SACRAMENTO - The California State Auditor released an audit today of the state’s breast cancer screening program – or Every Woman Counts (EWC) – requested last year by Assemblymembers Noreen Evans (D-Santa Rosa) and Pedro Nava (D-Santa Barbara) in response to the Schwarzenegger Administration’s elimination of breast cancer screening to 100,000 low income women served by the program.

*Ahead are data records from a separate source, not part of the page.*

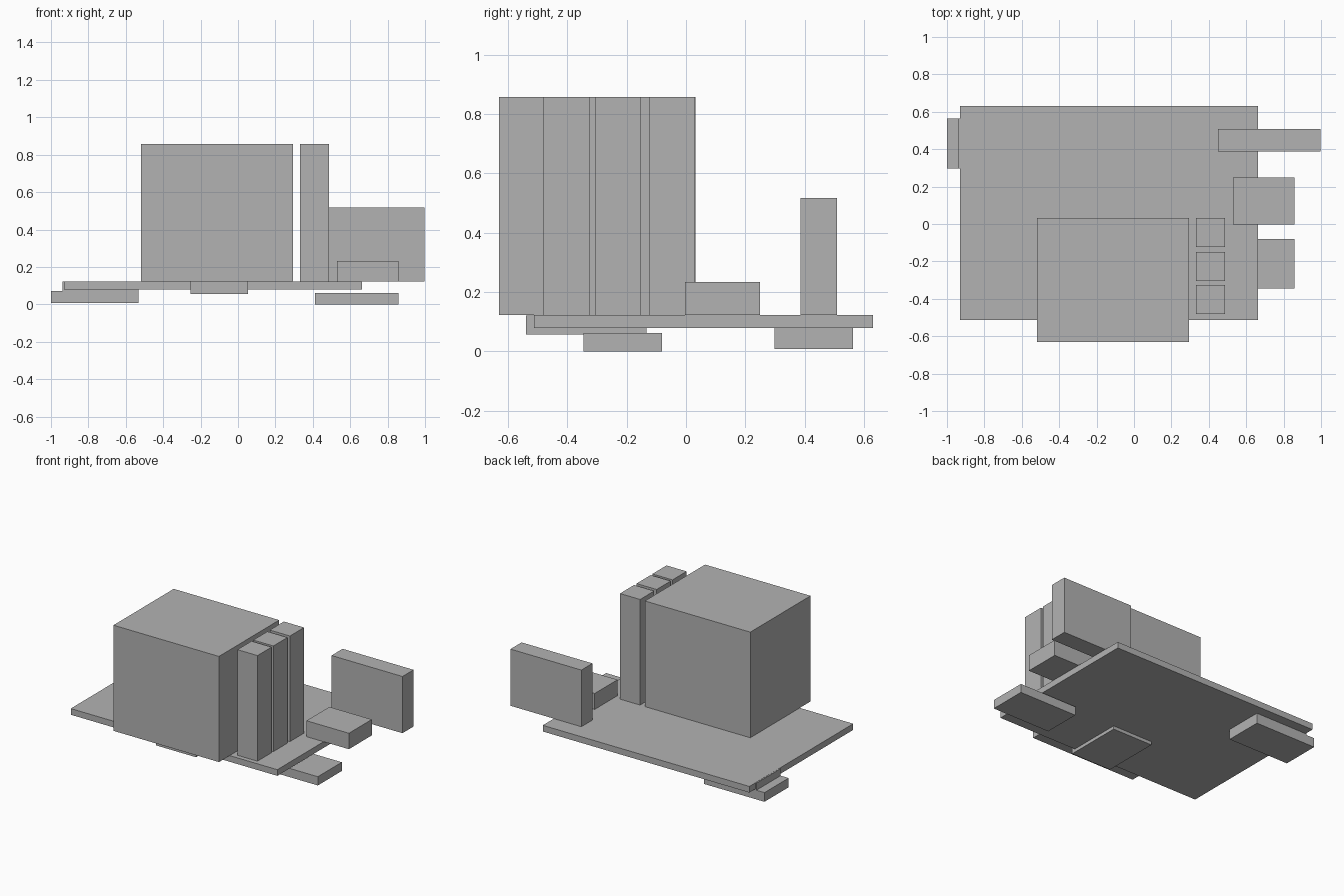
import bpy
import bmesh
from mathutils import Vector

cube = bpy.data.objects.get("Cube")
if cube:
    bpy.data.objects.remove(cube, do_unlink=True)

# Single matte grey
grey = bpy.data.materials.new("plain_grey")
grey.use_nodes = True
colour = (0.45, 0.45, 0.45, 1)
grey.diffuse_color = colour
grey.node_tree.nodes["Principled BSDF"].inputs["Base Color"].default_value = colour


def box(name, x, y, z):
    """Flat-sided block from its (min, max) span on each axis."""
    spans = (x, y, z)
    centre = Vector([(a + b) / 2 for a, b in spans])
    size = Vector([b - a for a, b in spans])
    bm = bmesh.new()
    bmesh.ops.create_cube(bm, size=1)
    bmesh.ops.scale(bm, vec=size, verts=bm.verts)
    mesh = bpy.data.meshes.new(name)
    bm.to_mesh(mesh)
    bm.free()
    mesh.materials.append(grey)
    obj = bpy.data.objects.new(name, mesh)
    obj.location = centre
    bpy.context.collection.objects.link(obj)
    return obj


DECK = 0.122   # top of the base plate
TALL = 0.858   # top of the main block and columns

# Base plate and main block
box("base_plate", (-0.93, 0.662), (-0.513, 0.631), (0.079, DECK))
box("main_block", (-0.518, 0.295), (-0.631, 0.032), (DECK, TALL))

# Row of three columns beside the main block
for i, y in enumerate((-0.481, -0.306, -0.124)):
    box(f"column_{i + 1}", (0.332, 0.487), (y, y + 0.155), (DECK, TALL))

# Upright panel and low block overhanging the left edge
box("upright_panel", (0.45, 0.997), (0.387, 0.509), (DECK, 0.517))
box("low_block", (0.53, 0.857), (-0.003, 0.249), (DECK, 0.233))

# Pads below the plate
box("left_pad", (0.412, 0.857), (-0.345, -0.081), (0, 0.061))
box("front_pad", (-0.255, 0.054), (-0.539, -0.134), (0.056, DECK - 0.001))
box("right_pad", (-1.0, -0.532), (0.298, 0.564), (0.008, 0.072))
box("right_pad_riser", (-0.938, -0.532), (0.298, 0.564), (0.072, DECK - 0.001))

“The Auditor's report has uncovered what we long suspected--Every Woman Counts has been mismanaged by this administration at the cost of women's health,” said Evans. “Judging from the Auditor's report, Every Woman Counts should be renamed ‘Every Contractor Counts.’ The administration continues to pay consultants for outreach and training for services that the state no longer provides, thereby wasting money that could be used to screen an additional 41,500 women for breast cancer. The audit shows that reducing eligibility and cutting off services is not the solution; better management, more cooperation, and more transparency is. I call upon the Governor to immediately reinstate eligibility for women aged 41-50 and to cooperate with the Legislature to make the changes necessary to restore the vital services provided by Every Woman Counts.”
“This audit shows that 41,500 more women could have been screened if reasonable steps had been taken. The EWC program has not been managed properly. The failure to include performance requirements in millions of dollars in contracts means no real way to determine if it has been well spent. Money saved could have been used to help women," said Assemblymember Pedro Nava, author of AB 359 signed by the Governor last year which increased access to digital mammography for women in California under the Every Women Counts program. “Changes must be made immediately so that the women who are eligible under the program’s original guidelines can get the necessary screening. The decision to cut-off screening for women under the age of 50 was not only shortsighted, but also a clear case of program inefficiency and mismanagement.”
Evans and Nava requested the audit in time for incorporation into the 2010-2011 Budget Act. Since EWC has consistently faced financial shortfalls, the audit was requested to assess whether the program is operated efficiently by the Department of Public Health, making the most of the funding it has received.
The California State Auditor found that EWC:
- Incorrectly claimed it could not redirect funds within the EWC program from other areas—such as outreach or training—to pay for more screening services and could have provided breast cancer screening to 41,500 women.
- Cannot determine how much its contractors spend on specific services that support the EWC program—hampering its ability to redirect funds towards mammograms or other screening activities that directly support women.
- Has not complied with state laws for more than 16 years that would allow the Legislature and the public to exercise oversight.
- Did not comply with state law enacted in 1994 requiring an annual report to the Legislature about the program - only one report was submitted in 1996.
- The Department of Public Health does not provide the Legislature with estimates of the number of women it expects to serve through the program in a fiscal year, even though it provides this information to the federal government to secure federal funds.
The Department of Public Health implemented two major eligibility changes to the EWC program that went into effect on January 1st of this year: they raised the minimum age for screening from 40 to 50 years; and froze all new enrollments for six months.
The Administration’s changes have disproportionately affected women from communities of color. From 2003 to 2008, 68.7% of women receiving mammograms through EWC were Hispanic, 15% were Asian-Pacific-Islander, 9% were White, and 2.5% were African American.
This year, Evans and Nava introduced Assembly Bill 1640 aimed at reversing the Administration’s eligibility and enrollment requirements for breast cancer screenings covered under EWC. The measure recently passed the Assembly and now moves to the State Senate for consideration.
Early detection of breast cancer is a key to surviving the disease. When breast cancer is detected early, the 5-year relative survival rate is 98 percent. In addition, studies show that breast cancer treatment costs can more than double if cancer goes undetected and spreads. Costs for treatment can go from about $21,000 to over $52,000.
According to Susan G. Komen for the Cure, a sponsor of AB 1640, approximately 21,700 women in California will be diagnosed with breast cancer this year and more than 4,000 will lose their battle with the disease.
To read the audit, please go to: http://www.bsa.ca.gov